=== Supplied records ===

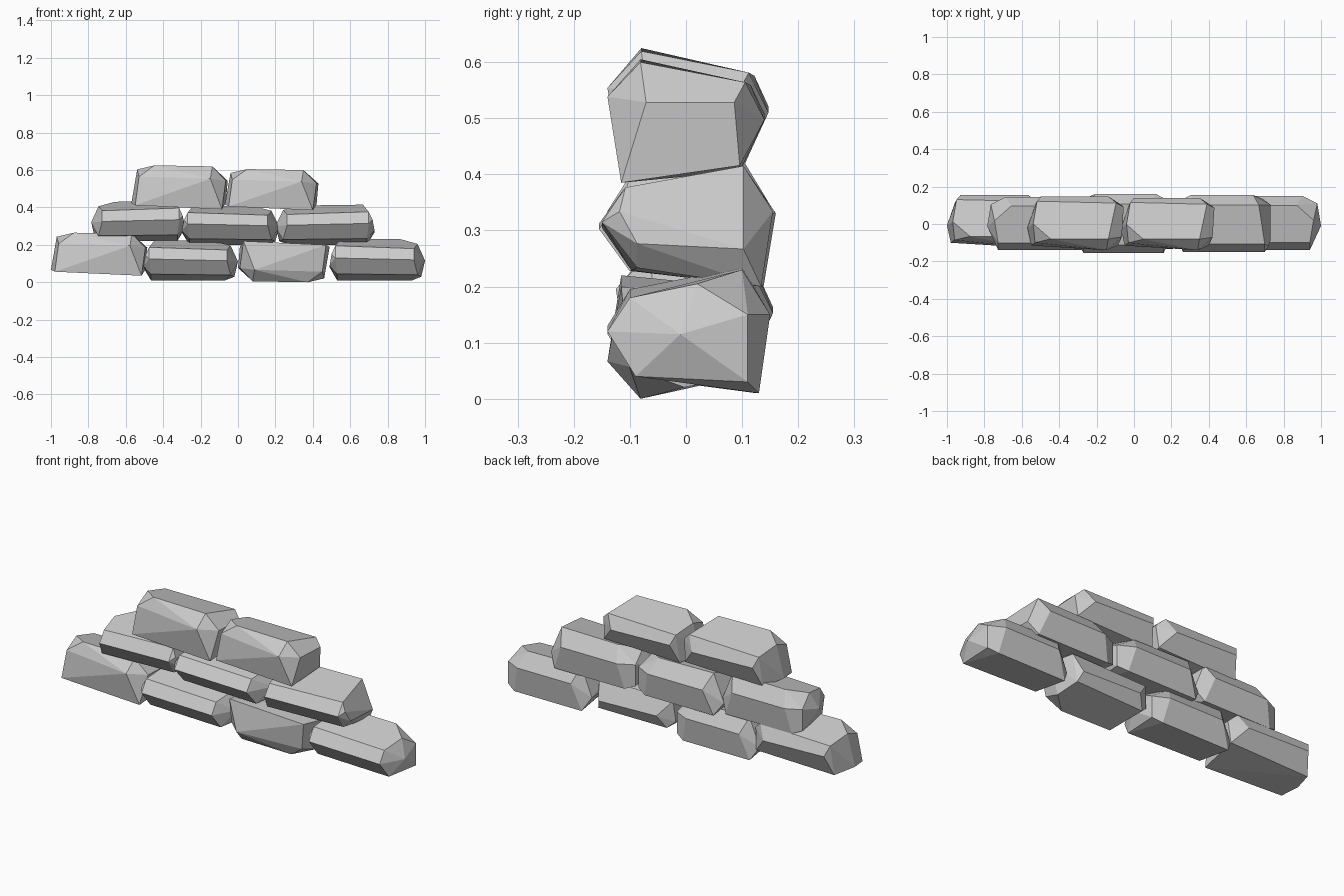
import bpy, bmesh
from mathutils import Vector

if "Cube" in bpy.data.objects:
    bpy.data.objects.remove(bpy.data.objects["Cube"])

# Stone with a broad crown and a faceted front
CROWN = [(.05, -.08, .605), (.35, -.08, .60), (-.04, 0, .585), (-.02, .12, .56),
         (.39, .11, .565), (.42, -.07, .53), (.43, .09, .53), (.42, .10, .42),
         (.40, -.115, .39), (-.05, -.115, .41), (-.07, -.02, .42), (.34, -.14, .54),
         (.0, .145, .51), (.35, .145, .50), (-.03, .10, .41), (-.03, -.10, .55)]

# Stone with a wide flat base, sloped top and pointed right end
SLAB = [(.55, .10, .235), (.87, .10, .23), (.96, .02, .205), (.52, -.10, .195),
        (.94, -.10, .18), (.50, -.11, .15), (.52, -.14, .13), (.94, -.14, .12),
        (1.0, -.01, .115), (.98, .11, .15), (.98, .11, .03), (.53, -.08, .045),
        (.96, -.09, .04), (.53, .13, .01), (.93, .13, .01), (.49, .10, .08),
        (.49, -.08, .09), (.58, .15, .15), (.90, .15, .15)]


def stone(name, pts, x, y, z, flip=(1, 1, 1)):
    """Fit a base stone to the given x, y, z ranges and wrap it in a hull."""
    lo = [min(p[i] for p in pts) for i in range(3)]
    hi = [max(p[i] for p in pts) for i in range(3)]
    bm = bmesh.new()
    for p in pts:
        v = Vector()
        for i, (a, b) in enumerate((x, y, z)):
            t = (p[i] - lo[i]) / (hi[i] - lo[i])
            if flip[i] < 0:
                t = 1 - t
            v[i] = a + t * (b - a)
        bm.verts.new(v)
    res = bmesh.ops.convex_hull(bm, input=bm.verts)
    junk = [g for g in res["geom_interior"] if isinstance(g, bmesh.types.BMVert)]
    bmesh.ops.delete(bm, geom=junk, context='VERTS')
    bmesh.ops.dissolve_limit(bm, angle_limit=0.09, verts=bm.verts, edges=bm.edges)
    bmesh.ops.recalc_face_normals(bm, faces=bm.faces)
    me = bpy.data.meshes.new(name)
    bm.to_mesh(me)
    bm.free()
    bpy.context.collection.objects.link(bpy.data.objects.new(name, me))


# Bottom course
stone("bottom_stone_1", CROWN, (-1, -.485), (-.125, .155), (.035, .265))
stone("bottom_stone_2", SLAB, (-.505, 0), (-.14, .145), (.01, .225))
stone("bottom_stone_3", CROWN, (0, .49), (-.14, .14), (0, .22), (-1, 1, -1))
stone("bottom_stone_4", SLAB, (.49, 1), (-.14, .15), (.01, .235))

# Middle course
stone("middle_stone_1", SLAB, (-.785, -.285), (-.14, .145), (.22, .435), (-1, 1, 1))
stone("middle_stone_2", SLAB, (-.30, .22), (-.155, .16), (.20, .41))
stone("middle_stone_3", SLAB, (.20, .73), (-.15, .155), (.20, .415), (-1, 1, 1))

# Top course
stone("top_stone_1", CROWN, (-.57, -.055), (-.14, .147), (.39, .625))
stone("top_stone_2", CROWN, (-.07, .43), (-.14, .14), (.385, .605))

===

Return every line from the entries that holds the string "data".

if "Cube" in bpy.data.objects:
    bpy.data.objects.remove(bpy.data.objects["Cube"])
    me = bpy.data.meshes.new(name)
    bpy.context.collection.objects.link(bpy.data.objects.new(name, me))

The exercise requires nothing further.